Carstens A 1,2, Dicksved J 3, Nelson R 4, Andréasson A 5, 6, 7, Bohr J, 2, Tysk C 2, Agréus L 6, Engstrand L 5, Halfvarson J 2
Department of Internal Medicine, Ersta Hospital, Stockholm, Sweden. 2Department of Gastroenterology, Faculty of Medicine and Health, Örebro University, Örebro, Sweden. 3Department of Animal Nutrition and Management, Swedish University of Agricultural Sciences, Uppsala, Sweden. 4Department of Clinical Sciences, Swedish University of Agricultural Sciences, Uppsala, Sweden. 5Department of Microbiology, Tumor and Cell Biology (MTC), Karolinska Institute, Solna, Sweden. 6Centre for Family Medicine, Karolinska Institute, Solna, Sweden. 7Stress Research Institute, Stockholm University, Stockholm, Sweden.

Similar to inflammatory bowel diseases (IBD), an aberrant immune response to luminal factors, such as the gut microbiota, seems to play a key role in the pathophysiology of collagenous colitis (CC). We aimed to characterize the fecal microbiota of CC in comparison to healthy controls (HC) and to explore shared features with Crohn’s disease (CD) and ulcerative colitis (UC). Moreover, we wanted to assess the influence of disease activity and corticosteroid treatment on the fecal microbiome of CC.

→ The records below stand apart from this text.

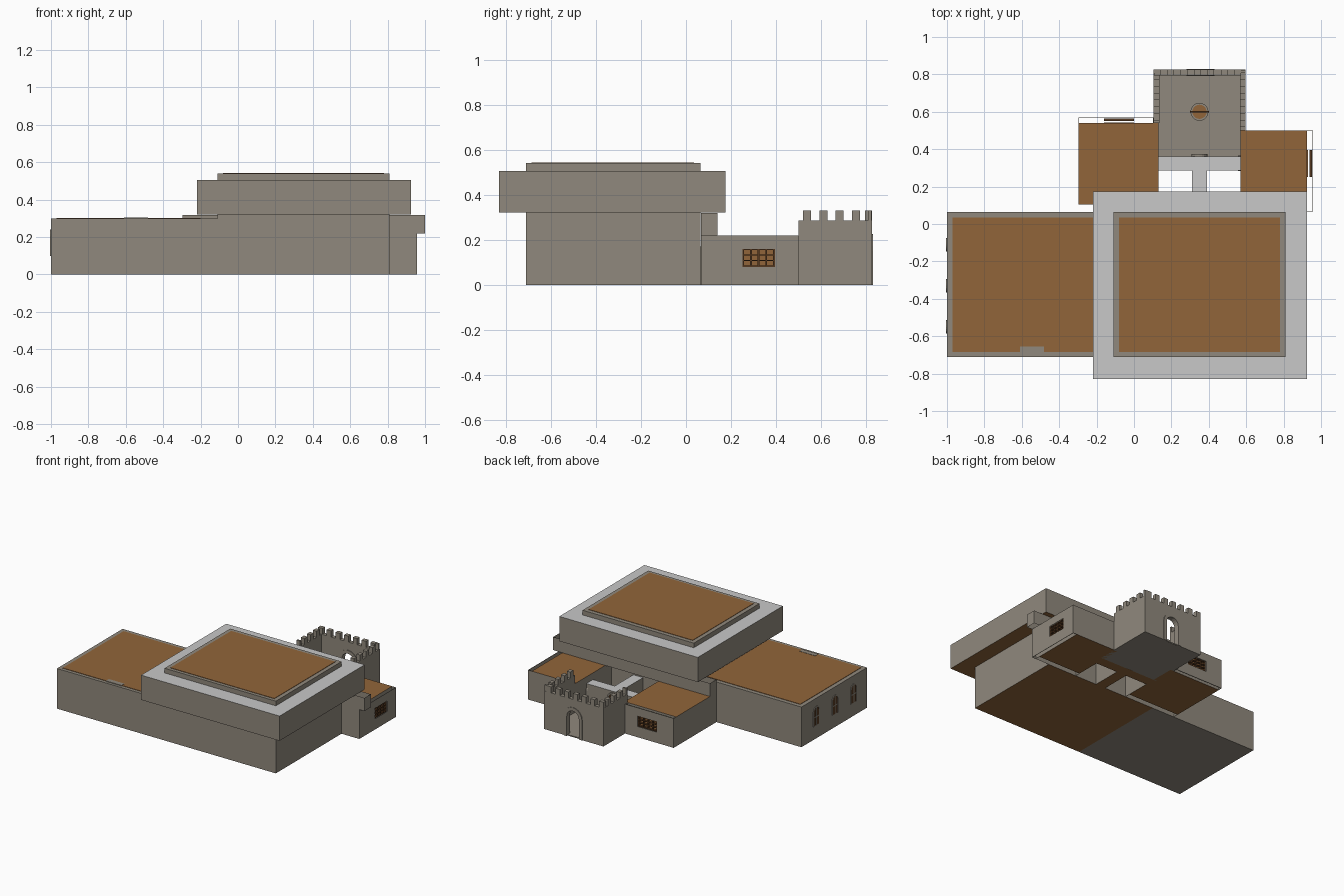
import bpy, bmesh, math

cube = bpy.data.objects.get("Cube")
if cube:
    bpy.data.objects.remove(cube, do_unlink=True)


def material(name, r, g, b):
    m = bpy.data.materials.new(name)
    m.use_nodes = True
    m.diffuse_color = (r, g, b, 1)
    m.node_tree.nodes["Principled BSDF"].inputs["Base Color"].default_value = (r, g, b, 1)
    return m


STONE = material("stone", .28, .25, .205)
PALE = material("pale_stone", .58, .58, .58)
TIMBER = material("timber", .285, .13, .042)
DARK = material("dark_timber", .09, .04, .015)


def finish(name, bm, *mats):
    bmesh.ops.recalc_face_normals(bm, faces=bm.faces)
    mesh = bpy.data.meshes.new(name)
    bm.to_mesh(mesh)
    bm.free()
    for m in mats:
        mesh.materials.append(m)
    ob = bpy.data.objects.new(name, mesh)
    bpy.context.collection.objects.link(ob)
    return ob


def box(name, x, y, z, side=STONE, top=None, under=None, open_z=False):
    """Box from three ranges, with its own top and underside colour."""
    bm = bmesh.new()
    bmesh.ops.create_cube(bm, size=1)
    for v in bm.verts:
        v.co = [r[0] if c < 0 else r[1] for c, r in zip(v.co, (x, y, z))]
    for f in bm.faces:
        f.normal_update()
        f.material_index = 1 if f.normal.z > .5 else 2 if f.normal.z < -.5 else 0
    if open_z:
        bmesh.ops.delete(bm, geom=[f for f in bm.faces if f.material_index], context='FACES_ONLY')
    return finish(name, bm, side, top or side, under or side)


def prism(name, outline, axis, depth, mat=STONE):
    """Upright outline of (along, z) points, thickened across the wall."""
    bm = bmesh.new()
    lo, hi = depth
    place = (lambda s, z: (s, lo, z)) if axis == "x" else (lambda s, z: (lo, s, z))
    face = bm.faces.new([bm.verts.new(place(s, z)) for s, z in outline])
    geo = bmesh.ops.extrude_face_region(bm, geom=[face])["geom"]
    shift = (0, hi - lo, 0) if axis == "x" else (hi - lo, 0, 0)
    bmesh.ops.translate(bm, vec=shift, verts=[g for g in geo if isinstance(g, bmesh.types.BMVert)])
    return finish(name, bm, mat)


def arch(c, r, base, spring, n=10):
    curve = [(c - r * math.cos(math.pi * i / n), spring + r * math.sin(math.pi * i / n))
             for i in range(n + 1)]
    return [(c - r, base)] + curve + [(c + r, base)]


def arch_ring(name, c, r_out, r_in, base, spring, axis, depth, mat=STONE):
    outline = arch(c, r_out, base, spring) + arch(c, r_in, base, spring)[::-1]
    return prism(name, outline, axis, depth, mat)


def battlement(s0, s1, first, base=.285, tip=.33):
    """Top edge of a wall with evenly spaced merlons."""
    pts, s = [(s0, base)], first
    while s < s1 - .01:
        a, b = max(s, s0 + .001), min(s + .036, s1 - .001)
        pts += [(a, base), (a, tip), (b, tip), (b, base)]
        s += .072
    return pts + [(s1, base)]


# Great hall, side wing and overhanging upper storey
box("side_wing", (-1, -.11), (-.71, .065), (0, .3))
box("side_wing_roof", (-.97, -.2), (-.685, .035), (.295, .303), TIMBER)
box("side_wing_roof_notch", (-.61, -.48), (-.69, -.655), (.295, .305))
box("great_hall", (-.11, .81), (-.71, .065), (0, .32), under=TIMBER)
box("upper_storey", (-.22, .925), (-.83, .175), (.32, .505), top=PALE, under=TIMBER)
box("roof_parapet", (-.11, .81), (-.71, .065), (.5, .54))
box("upper_roof", (-.08, .78), (-.685, .035), (.535, .543), TIMBER)

# Twin arched windows of the side wing
for i in range(3):
    c = -.11 - .22 * i
    prism(f"wing_window_pane_{i}", arch(c, .03, .1, .205), "y", (-1.002, -.998), DARK)
    arch_ring(f"wing_window_frame_{i}", c, .036, .028, .1, .205, "y", (-1.005, -.997))
    box(f"wing_window_mullion_{i}", (-1.004, -.998), (c - .004, c + .004), (.1, .232))
    box(f"wing_window_transom_{i}", (-1.004, -.998), (c - .029, c + .029), (.16, .168))

# Back rooms and the open wall strip joining them to the hall
box("guard_room", (-.297, .13), (.105, .54), (0, .22), top=TIMBER, under=TIMBER)
box("store_room", (.57, .925), (.105, .5), (0, .22), top=TIMBER, under=TIMBER)
box("joining_wall", (-.297, 1), (.066, .14), (.22, .318), open_z=True)
box("guard_room_base_wall", (-.297, .13), (.066, .105), (0, .22), open_z=True)
box("store_room_base_wall", (.57, .925), (.066, .105), (0, .22), open_z=True)


def windowed_wall(name, axis, span, inner, outer, win):
    """Thin outer wall with a barred opening; win is a range along the wall."""
    def part(label, s, d, z, mat=STONE):
        box(f"{name}_{label}", *((s, d) if axis == "x" else (d, s)), z, mat)
    skin, sill, head = (outer - .003, outer), .08, .16
    part("lower", span, skin, (0, sill))
    part("upper", span, skin, (head, .22))
    part("near", (span[0], win[0]), skin, (sill, head))
    part("far", (win[1], span[1]), skin, (sill, head))
    for k, s in enumerate(span):
        t = s + (.003 if k == 0 else -.003)
        part(f"return_{k}", (min(s, t), max(s, t)), (inner, outer), (0, .22))
    # Window lattice
    bars = (outer - .02, outer - .005)
    part("pane", win, (inner, inner + .004), (sill, head), TIMBER)
    for i in range(5):
        s = win[0] + .004 + (win[1] - win[0] - .008) * i / 4
        part(f"upright_{i}", (s - .004, s + .004), bars, (sill, head), DARK)
    for i in range(4):
        z = sill + .003 + (head - sill - .006) * i / 3
        part(f"crossbar_{i}", win, bars, (z - .003, z + .003), DARK)


windowed_wall("store_room_wall", "y", (.066, .5), .925, .957, (.25, .395))
windowed_wall("guard_room_wall", "x", (-.297, .105), .54, .57, (-.16, 0))

# Covered passage between hall and gatehouse
box("passage_cross", (.13, .57), (.285, .362), (0, .17), top=PALE, under=TIMBER)
box("passage_stem", (.31, .39), (.065, .285), (0, .17), top=PALE, under=TIMBER)
arch_ring("passage_door_frame", .35, .042, .03, 0, .12, "x", (.36, .374))
prism("passage_door", arch(.35, .03, 0, .12), "x", (.36, .366), DARK)
arch_ring("store_room_door_frame", .325, .042, .03, 0, .12, "y", (.555, .572))

# Open gatehouse court with battlements and arched gate
box("court_floor", (.107, .593), (.362, .82), (0, .008))
gate = arch(.355, .05, 0, .15)
prism("gate_wall", [(.105, 0)] + battlement(.105, .595, .105) + [(.595, 0)] + gate[::-1],
      "x", (.795, .825))
arch_ring("gate_frame", .355, .075, .05, 0, .15, "x", (.79, .83))
for name, start, xs in (("west_wall", .54, (.105, .135)), ("east_wall", .5, (.567, .595))):
    prism(name, [(start, 0)] + battlement(start, .824, .52) + [(.824, 0)], "y", xs)


# Well in the court
def disc(name, radius, z0, z1, mat):
    bm = bmesh.new()
    bmesh.ops.create_cone(bm, cap_ends=True, segments=20, radius1=radius, radius2=radius, depth=z1 - z0)
    bmesh.ops.translate(bm, vec=(.35, .6, (z0 + z1) / 2), verts=bm.verts)
    return finish(name, bm, mat)


disc("well_rim", .048, .005, .04, STONE)
disc("well_cover", .038, .035, .043, TIMBER)
box("well_bar", (.3, .4), (.597, .603), (.06, .066), DARK)
for x in (.306, .394):
    box("well_post", (x - .004, x + .004), (.596, .604), (.005, .066), DARK)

Fecal samples were collected from patients at the out-patient clinic; CC (n=29) and HC, (n=29) as well as UC (n=32), CD (n=32). DNA was extracted and amplicons of the hypervariable V3-V4 regions of the 16S rRNA gene were analyzed using next-generation sequencing. Shannon diversity index and ANOSIM were used to compare phenotypes. Differences in abundance of taxa between groups of patients were analyzed by Wilcoxon’s test. Kruskal Wallis and Mann-Whitney U were used to further categorize shifts in active or inactive disease. False discovery rate was applied to adjust for multiple comparisons.

There was no difference in Shannon diversity index between patients with CC and HC (p=0.54). ANOSIM showed that the CC group segregated from the HC with higher taxonomic resolution (p=0.03 at operational taxonomic unit level). Several taxa belonging to the Ruminococcaceae family were underrepresented in the CC group compared to HC. CC patients with active disease showed a lower relative abundance of 10 taxa belonging to the Ruminococcaceae family of which 9 was lower in CD and 4 in UC.

Fecal microbiota of CC differs from HC and is characterized by a lower abundance of taxa belonging to the Ruminococcaceae family. Underrepresentation of the Ruminococcaceae family has previously been associated with IBD, indicating that the fecal microbiota in CC shares characteristics with changes seen in IBD.